» **Assignment**:
Each record is to be copied exactly, with its pictures left behind.

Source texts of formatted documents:

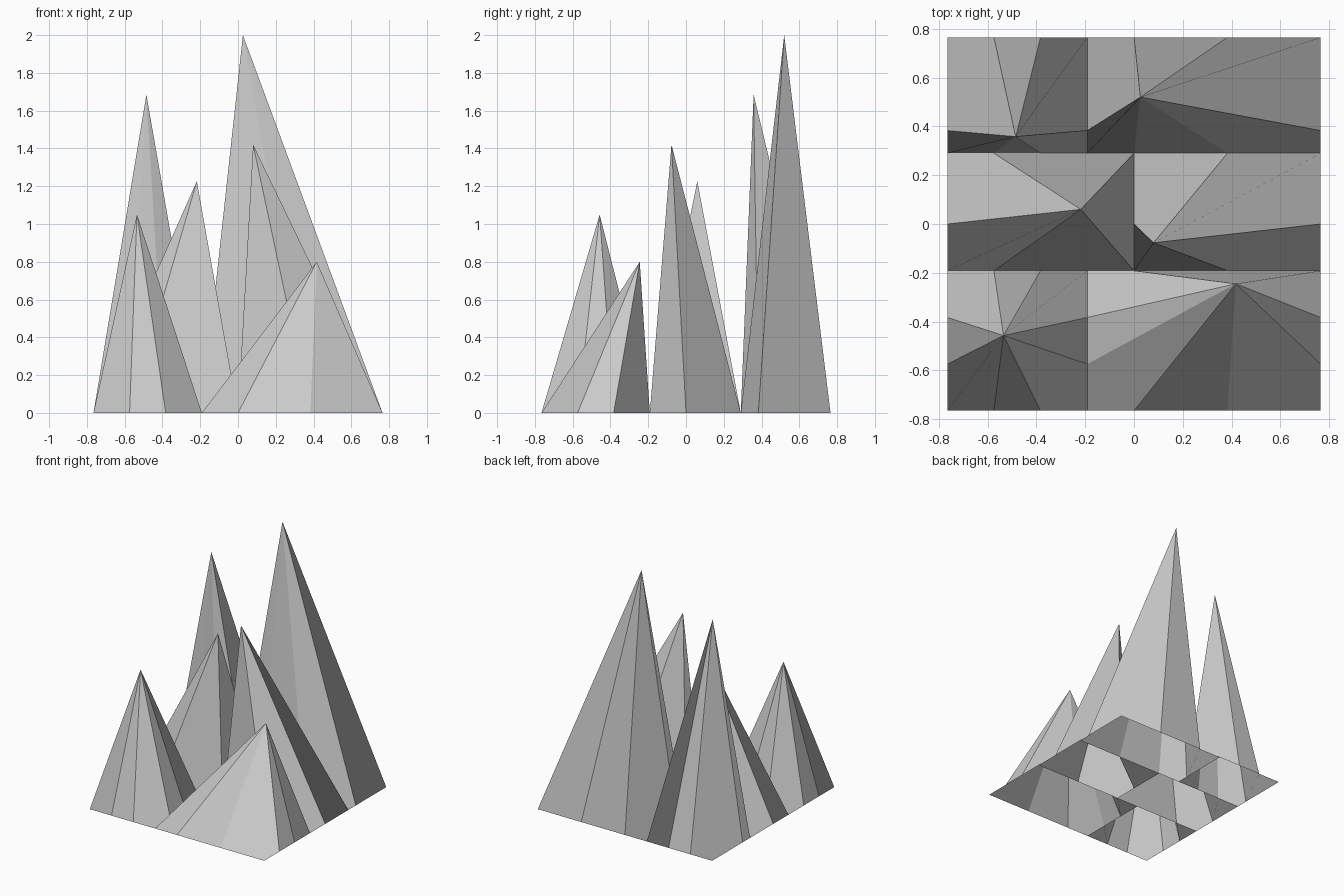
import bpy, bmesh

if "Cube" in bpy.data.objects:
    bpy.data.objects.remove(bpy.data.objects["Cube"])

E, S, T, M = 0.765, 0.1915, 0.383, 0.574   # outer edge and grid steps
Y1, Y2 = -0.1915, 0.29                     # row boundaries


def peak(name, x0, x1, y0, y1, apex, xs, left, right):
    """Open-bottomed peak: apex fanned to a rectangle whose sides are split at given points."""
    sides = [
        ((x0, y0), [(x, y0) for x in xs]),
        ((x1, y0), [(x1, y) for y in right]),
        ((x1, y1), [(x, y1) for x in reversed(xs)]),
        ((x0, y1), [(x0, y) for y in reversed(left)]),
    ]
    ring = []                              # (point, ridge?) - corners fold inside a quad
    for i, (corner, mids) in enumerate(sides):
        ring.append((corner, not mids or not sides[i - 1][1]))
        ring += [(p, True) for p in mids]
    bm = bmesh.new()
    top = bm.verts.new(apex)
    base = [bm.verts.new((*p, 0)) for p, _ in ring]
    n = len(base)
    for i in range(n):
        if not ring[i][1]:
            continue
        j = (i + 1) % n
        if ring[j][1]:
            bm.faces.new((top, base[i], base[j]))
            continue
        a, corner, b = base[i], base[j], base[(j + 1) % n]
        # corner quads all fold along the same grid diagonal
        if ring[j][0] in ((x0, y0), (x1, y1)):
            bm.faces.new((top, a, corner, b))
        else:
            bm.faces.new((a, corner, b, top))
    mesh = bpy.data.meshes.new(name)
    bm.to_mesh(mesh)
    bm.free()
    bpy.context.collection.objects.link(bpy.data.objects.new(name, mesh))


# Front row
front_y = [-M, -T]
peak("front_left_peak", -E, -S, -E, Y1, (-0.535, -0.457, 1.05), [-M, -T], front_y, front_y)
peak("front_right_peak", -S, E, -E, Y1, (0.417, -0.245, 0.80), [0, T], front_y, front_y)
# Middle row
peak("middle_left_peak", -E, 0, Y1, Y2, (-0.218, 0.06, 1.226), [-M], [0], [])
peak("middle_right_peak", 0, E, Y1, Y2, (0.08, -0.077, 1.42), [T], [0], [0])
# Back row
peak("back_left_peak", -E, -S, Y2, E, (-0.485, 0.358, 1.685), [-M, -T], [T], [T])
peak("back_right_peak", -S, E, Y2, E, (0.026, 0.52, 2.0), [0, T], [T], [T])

» **Output of the task**:
import bpy, bmesh

if "Cube" in bpy.data.objects:
    bpy.data.objects.remove(bpy.data.objects["Cube"])

E, S, T, M = 0.765, 0.1915, 0.383, 0.574   # outer edge and grid steps
Y1, Y2 = -0.1915, 0.29                     # row boundaries


def peak(name, x0, x1, y0, y1, apex, xs, left, right):
    """Open-bottomed peak: apex fanned to a rectangle whose sides are split at given points."""
    sides = [
        ((x0, y0), [(x, y0) for x in xs]),
        ((x1, y0), [(x1, y) for y in right]),
        ((x1, y1), [(x, y1) for x in reversed(xs)]),
        ((x0, y1), [(x0, y) for y in reversed(left)]),
    ]
    ring = []                              # (point, ridge?) - corners fold inside a quad
    for i, (corner, mids) in enumerate(sides):
        ring.append((corner, not mids or not sides[i - 1][1]))
        ring += [(p, True) for p in mids]
    bm = bmesh.new()
    top = bm.verts.new(apex)
    base = [bm.verts.new((*p, 0)) for p, _ in ring]
    n = len(base)
    for i in range(n):
        if not ring[i][1]:
            continue
        j = (i + 1) % n
        if ring[j][1]:
            bm.faces.new((top, base[i], base[j]))
            continue
        a, corner, b = base[i], base[j], base[(j + 1) % n]
        # corner quads all fold along the same grid diagonal
        if ring[j][0] in ((x0, y0), (x1, y1)):
            bm.faces.new((top, a, corner, b))
        else:
            bm.faces.new((a, corner, b, top))
    mesh = bpy.data.meshes.new(name)
    bm.to_mesh(mesh)
    bm.free()
    bpy.context.collection.objects.link(bpy.data.objects.new(name, mesh))


# Front row
front_y = [-M, -T]
peak("front_left_peak", -E, -S, -E, Y1, (-0.535, -0.457, 1.05), [-M, -T], front_y, front_y)
peak("front_right_peak", -S, E, -E, Y1, (0.417, -0.245, 0.80), [0, T], front_y, front_y)
# Middle row
peak("middle_left_peak", -E, 0, Y1, Y2, (-0.218, 0.06, 1.226), [-M], [0], [])
peak("middle_right_peak", 0, E, Y1, Y2, (0.08, -0.077, 1.42), [T], [0], [0])
# Back row
peak("back_left_peak", -E, -S, Y2, E, (-0.485, 0.358, 1.685), [-M, -T], [T], [T])
peak("back_right_peak", -S, E, Y2, E, (0.026, 0.52, 2.0), [0, T], [T], [T])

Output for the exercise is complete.